- **What you have to do**
Write out every line below again exactly as it stands, skipping each image.

Rendered images with source text
####################

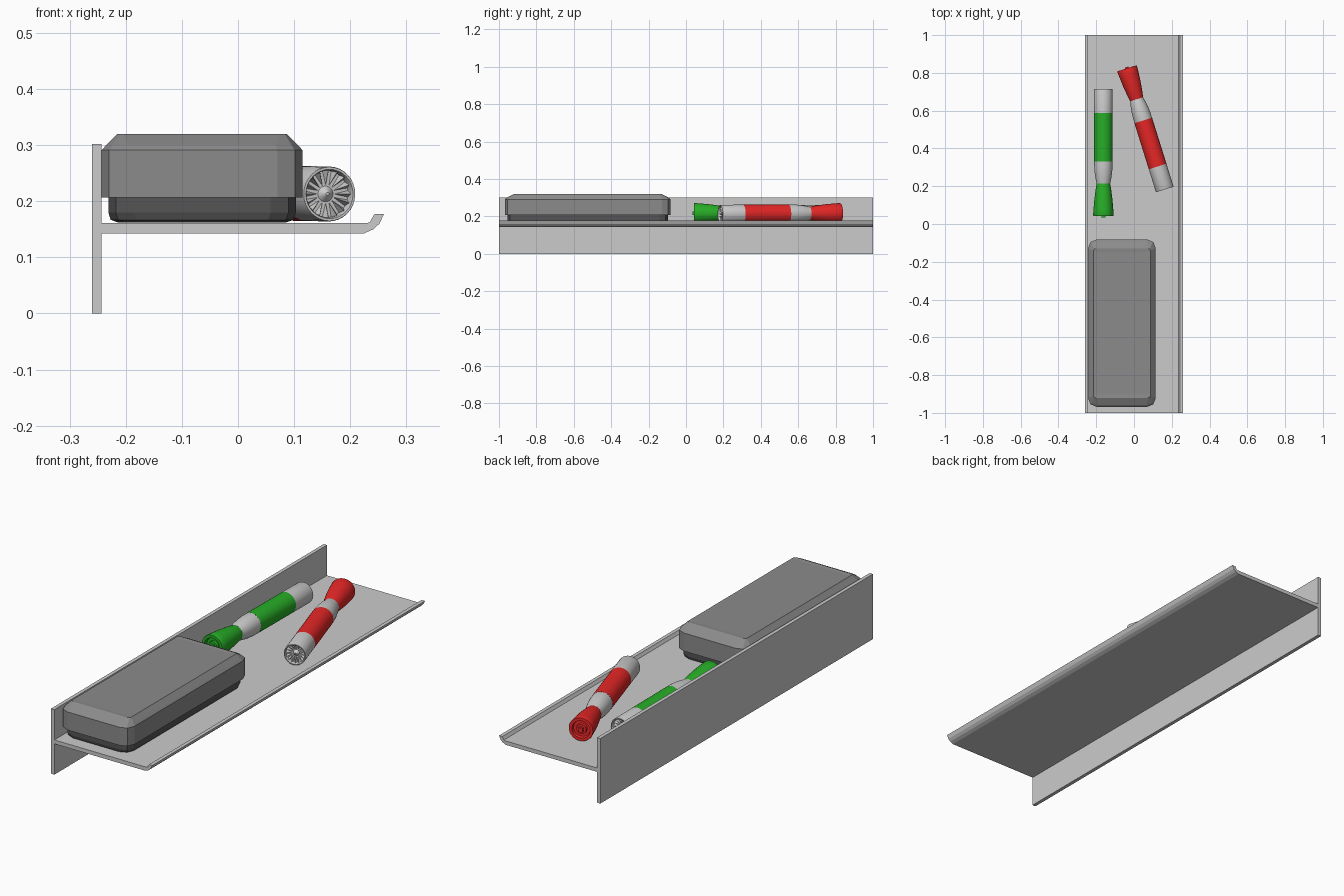
import bpy, bmesh, math
from mathutils import Vector, Matrix

if "Cube" in bpy.data.objects:
    bpy.data.objects.remove(bpy.data.objects["Cube"])


def material(name, rgb):
    m = bpy.data.materials.new(name)
    m.diffuse_color = (*rgb, 1)
    m.use_nodes = True
    m.node_tree.nodes["Principled BSDF"].inputs["Base Color"].default_value = m.diffuse_color
    return m


RED = material("red", (0.8, 0.02, 0.02))
GREEN = material("green", (0.02, 0.42, 0.02))
WHITE = material("white", (0.9, 0.9, 0.9))
DARK = material("dark_grey", (0.26, 0.26, 0.26))
BLACK = material("black", (0.09, 0.09, 0.09))


def finish(bm, name, mat=None, matrix=None, smooth=False):
    bmesh.ops.recalc_face_normals(bm, faces=bm.faces)
    me = bpy.data.meshes.new(name)
    bm.to_mesh(me)
    bm.free()
    ob = bpy.data.objects.new(name, me)
    bpy.context.collection.objects.link(ob)
    if mat:
        me.materials.append(mat)
    if matrix:
        ob.matrix_world = matrix
    if smooth:
        bpy.ops.object.select_all(action='DESELECT')
        ob.select_set(True)
        bpy.context.view_layer.objects.active = ob
        bpy.ops.object.shade_smooth_by_angle(angle=math.radians(30))
    return ob


def skin(rings, name, mat=None, matrix=None, smooth=False):
    """Join equal-length closed rings and cap both ends."""
    bm = bmesh.new()
    loops = [[bm.verts.new(p) for p in r] for r in rings]
    n = len(loops[0])
    for a, b in zip(loops, loops[1:]):
        for i in range(n):
            j = (i + 1) % n
            bm.faces.new((a[i], a[j], b[j], b[i]))
    bm.faces.new(loops[0][::-1])
    bm.faces.new(loops[-1])
    return finish(bm, name, mat, matrix, smooth)


# Shelf: back plate and a board with an upturned lip, extruded along y
def extrude_y(profile, name):
    return skin([[(x, y, z) for x, z in profile] for y in (-1, 1)], name)


extrude_y([(-0.26, 0), (-0.243, 0), (-0.243, 0.302), (-0.26, 0.302)], "back_plate")
extrude_y([(-0.243, 0.143), (0.225, 0.143), (0.241, 0.150), (0.252, 0.160),
           (0.26, 0.177), (0.243, 0.177), (0.235, 0.163), (0.230, 0.161),
           (-0.243, 0.161)], "shelf_board")


# Storage case: rounded-rectangle rings, two facets per corner
def case_ring(inx, iny, z, r=0.045):
    cx, cy = -0.064, -0.525
    hx, hy = 0.179 - inx, 0.443 - iny
    pts = []
    for q, (sx, sy) in enumerate([(1, 1), (-1, 1), (-1, -1), (1, -1)]):
        for k in range(3):
            a = math.pi / 2 * (q + k / 2)
            pts.append((cx + sx * (hx - r) + r * math.cos(a),
                        cy + sy * (hy - r) + r * math.sin(a), z))
    return pts


skin([case_ring(0.030, 0.030, 0.162), case_ring(0.016, 0.018, 0.167),
      case_ring(0.012, 0.014, 0.18), case_ring(0.012, 0.014, 0.21)], "case_tray", BLACK)
skin([case_ring(0, 0, 0.207), case_ring(0, 0, 0.291), case_ring(0.008, 0.010, 0.300, 0.04),
      case_ring(0.028, 0.048, 0.320, 0.012), case_ring(0.036, 0.066, 0.3185, 0.010)],
     "case_lid", DARK)


# Torches: lathed sections along local z, tail at 0 and head at the far end
SIDES = 32


def lathe(profile, name, mat, matrix):
    rings = [[(r * math.cos(t), r * math.sin(t), z)
              for t in (2 * math.pi * i / SIDES for i in range(SIDES))]
             for r, z in profile]
    return skin(rings, name, mat, matrix, True)


def torch(prefix, tail, head, mat):
    tail, head = Vector(tail), Vector(head)
    d = head - tail
    L = d.length
    m = Matrix.Translation(tail) @ d.to_track_quat('Z', 'Y').to_matrix().to_4x4()
    # lens end with recess and central cone
    lathe([(0.003, 0.012), (0.014, 0.024), (0.042, 0.024), (0.042, 0.004), (0.044, 0),
           (0.048, 0), (0.049, 0.003), (0.049, 0.19 * L)], prefix + "_lens_end", WHITE, m)
    # spikes pointing inward around the lens
    bm = bmesh.new()
    for i in range(16):
        rot = Matrix.Rotation(2 * math.pi * i / 16, 3, 'Z')
        pts = [(0.042, -0.006, 0.024), (0.042, 0.006, 0.024),
               (0.042, 0, 0.006), (0.016, 0, 0.023)]
        v = [bm.verts.new(rot @ Vector(p)) for p in pts]
        for f in ((0, 1, 2), (0, 3, 1), (1, 3, 2), (0, 2, 3)):
            bm.faces.new([v[k] for k in f])
    finish(bm, prefix + "_lens_spikes", WHITE, m)
    # coloured grip, white neck
    lathe([(0.049, 0.19 * L), (0.049, 0.57 * L)], prefix + "_grip", mat, m)
    lathe([(0.0485, 0.57 * L), (0.0485, 0.61 * L), (0.046, 0.66 * L), (0.042, 0.70 * L),
           (0.036, 0.745 * L)], prefix + "_neck", WHITE, m)
    # flared handle with a recessed end and a button
    lathe([(0.035, 0.74 * L), (0.041, 0.79 * L), (0.048, 0.87 * L), (0.052, 0.94 * L),
           (0.0545, L - 0.004), (0.053, L), (0.040, L), (0.037, L - 0.014),
           (0.024, L - 0.014), (0.022, L - 0.004)], prefix + "_handle", mat, m)
    bm = bmesh.new()
    bmesh.ops.create_cube(bm, size=1, matrix=Matrix.Translation((0, 0, L - 0.002))
                          @ Matrix.Diagonal((0.02, 0.02, 0.018, 1)))
    finish(bm, prefix + "_button", mat, m)


torch("red_torch", (0.163, 0.183, 0.213), (-0.037, 0.824, 0.217), RED)
torch("green_torch", (-0.162, 0.715, 0.212), (-0.162, 0.042, 0.217), GREEN)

####################

- **Solved exercise**
import bpy, bmesh, math
from mathutils import Vector, Matrix

if "Cube" in bpy.data.objects:
    bpy.data.objects.remove(bpy.data.objects["Cube"])


def material(name, rgb):
    m = bpy.data.materials.new(name)
    m.diffuse_color = (*rgb, 1)
    m.use_nodes = True
    m.node_tree.nodes["Principled BSDF"].inputs["Base Color"].default_value = m.diffuse_color
    return m


RED = material("red", (0.8, 0.02, 0.02))
GREEN = material("green", (0.02, 0.42, 0.02))
WHITE = material("white", (0.9, 0.9, 0.9))
DARK = material("dark_grey", (0.26, 0.26, 0.26))
BLACK = material("black", (0.09, 0.09, 0.09))


def finish(bm, name, mat=None, matrix=None, smooth=False):
    bmesh.ops.recalc_face_normals(bm, faces=bm.faces)
    me = bpy.data.meshes.new(name)
    bm.to_mesh(me)
    bm.free()
    ob = bpy.data.objects.new(name, me)
    bpy.context.collection.objects.link(ob)
    if mat:
        me.materials.append(mat)
    if matrix:
        ob.matrix_world = matrix
    if smooth:
        bpy.ops.object.select_all(action='DESELECT')
        ob.select_set(True)
        bpy.context.view_layer.objects.active = ob
        bpy.ops.object.shade_smooth_by_angle(angle=math.radians(30))
    return ob


def skin(rings, name, mat=None, matrix=None, smooth=False):
    """Join equal-length closed rings and cap both ends."""
    bm = bmesh.new()
    loops = [[bm.verts.new(p) for p in r] for r in rings]
    n = len(loops[0])
    for a, b in zip(loops, loops[1:]):
        for i in range(n):
            j = (i + 1) % n
            bm.faces.new((a[i], a[j], b[j], b[i]))
    bm.faces.new(loops[0][::-1])
    bm.faces.new(loops[-1])
    return finish(bm, name, mat, matrix, smooth)


# Shelf: back plate and a board with an upturned lip, extruded along y
def extrude_y(profile, name):
    return skin([[(x, y, z) for x, z in profile] for y in (-1, 1)], name)


extrude_y([(-0.26, 0), (-0.243, 0), (-0.243, 0.302), (-0.26, 0.302)], "back_plate")
extrude_y([(-0.243, 0.143), (0.225, 0.143), (0.241, 0.150), (0.252, 0.160),
           (0.26, 0.177), (0.243, 0.177), (0.235, 0.163), (0.230, 0.161),
           (-0.243, 0.161)], "shelf_board")


# Storage case: rounded-rectangle rings, two facets per corner
def case_ring(inx, iny, z, r=0.045):
    cx, cy = -0.064, -0.525
    hx, hy = 0.179 - inx, 0.443 - iny
    pts = []
    for q, (sx, sy) in enumerate([(1, 1), (-1, 1), (-1, -1), (1, -1)]):
        for k in range(3):
            a = math.pi / 2 * (q + k / 2)
            pts.append((cx + sx * (hx - r) + r * math.cos(a),
                        cy + sy * (hy - r) + r * math.sin(a), z))
    return pts


skin([case_ring(0.030, 0.030, 0.162), case_ring(0.016, 0.018, 0.167),
      case_ring(0.012, 0.014, 0.18), case_ring(0.012, 0.014, 0.21)], "case_tray", BLACK)
skin([case_ring(0, 0, 0.207), case_ring(0, 0, 0.291), case_ring(0.008, 0.010, 0.300, 0.04),
      case_ring(0.028, 0.048, 0.320, 0.012), case_ring(0.036, 0.066, 0.3185, 0.010)],
     "case_lid", DARK)


# Torches: lathed sections along local z, tail at 0 and head at the far end
SIDES = 32


def lathe(profile, name, mat, matrix):
    rings = [[(r * math.cos(t), r * math.sin(t), z)
              for t in (2 * math.pi * i / SIDES for i in range(SIDES))]
             for r, z in profile]
    return skin(rings, name, mat, matrix, True)


def torch(prefix, tail, head, mat):
    tail, head = Vector(tail), Vector(head)
    d = head - tail
    L = d.length
    m = Matrix.Translation(tail) @ d.to_track_quat('Z', 'Y').to_matrix().to_4x4()
    # lens end with recess and central cone
    lathe([(0.003, 0.012), (0.014, 0.024), (0.042, 0.024), (0.042, 0.004), (0.044, 0),
           (0.048, 0), (0.049, 0.003), (0.049, 0.19 * L)], prefix + "_lens_end", WHITE, m)
    # spikes pointing inward around the lens
    bm = bmesh.new()
    for i in range(16):
        rot = Matrix.Rotation(2 * math.pi * i / 16, 3, 'Z')
        pts = [(0.042, -0.006, 0.024), (0.042, 0.006, 0.024),
               (0.042, 0, 0.006), (0.016, 0, 0.023)]
        v = [bm.verts.new(rot @ Vector(p)) for p in pts]
        for f in ((0, 1, 2), (0, 3, 1), (1, 3, 2), (0, 2, 3)):
            bm.faces.new([v[k] for k in f])
    finish(bm, prefix + "_lens_spikes", WHITE, m)
    # coloured grip, white neck
    lathe([(0.049, 0.19 * L), (0.049, 0.57 * L)], prefix + "_grip", mat, m)
    lathe([(0.0485, 0.57 * L), (0.0485, 0.61 * L), (0.046, 0.66 * L), (0.042, 0.70 * L),
           (0.036, 0.745 * L)], prefix + "_neck", WHITE, m)
    # flared handle with a recessed end and a button
    lathe([(0.035, 0.74 * L), (0.041, 0.79 * L), (0.048, 0.87 * L), (0.052, 0.94 * L),
           (0.0545, L - 0.004), (0.053, L), (0.040, L), (0.037, L - 0.014),
           (0.024, L - 0.014), (0.022, L - 0.004)], prefix + "_handle", mat, m)
    bm = bmesh.new()
    bmesh.ops.create_cube(bm, size=1, matrix=Matrix.Translation((0, 0, L - 0.002))
                          @ Matrix.Diagonal((0.02, 0.02, 0.018, 1)))
    finish(bm, prefix + "_button", mat, m)


torch("red_torch", (0.163, 0.183, 0.213), (-0.037, 0.824, 0.217), RED)
torch("green_torch", (-0.162, 0.715, 0.212), (-0.162, 0.042, 0.217), GREEN)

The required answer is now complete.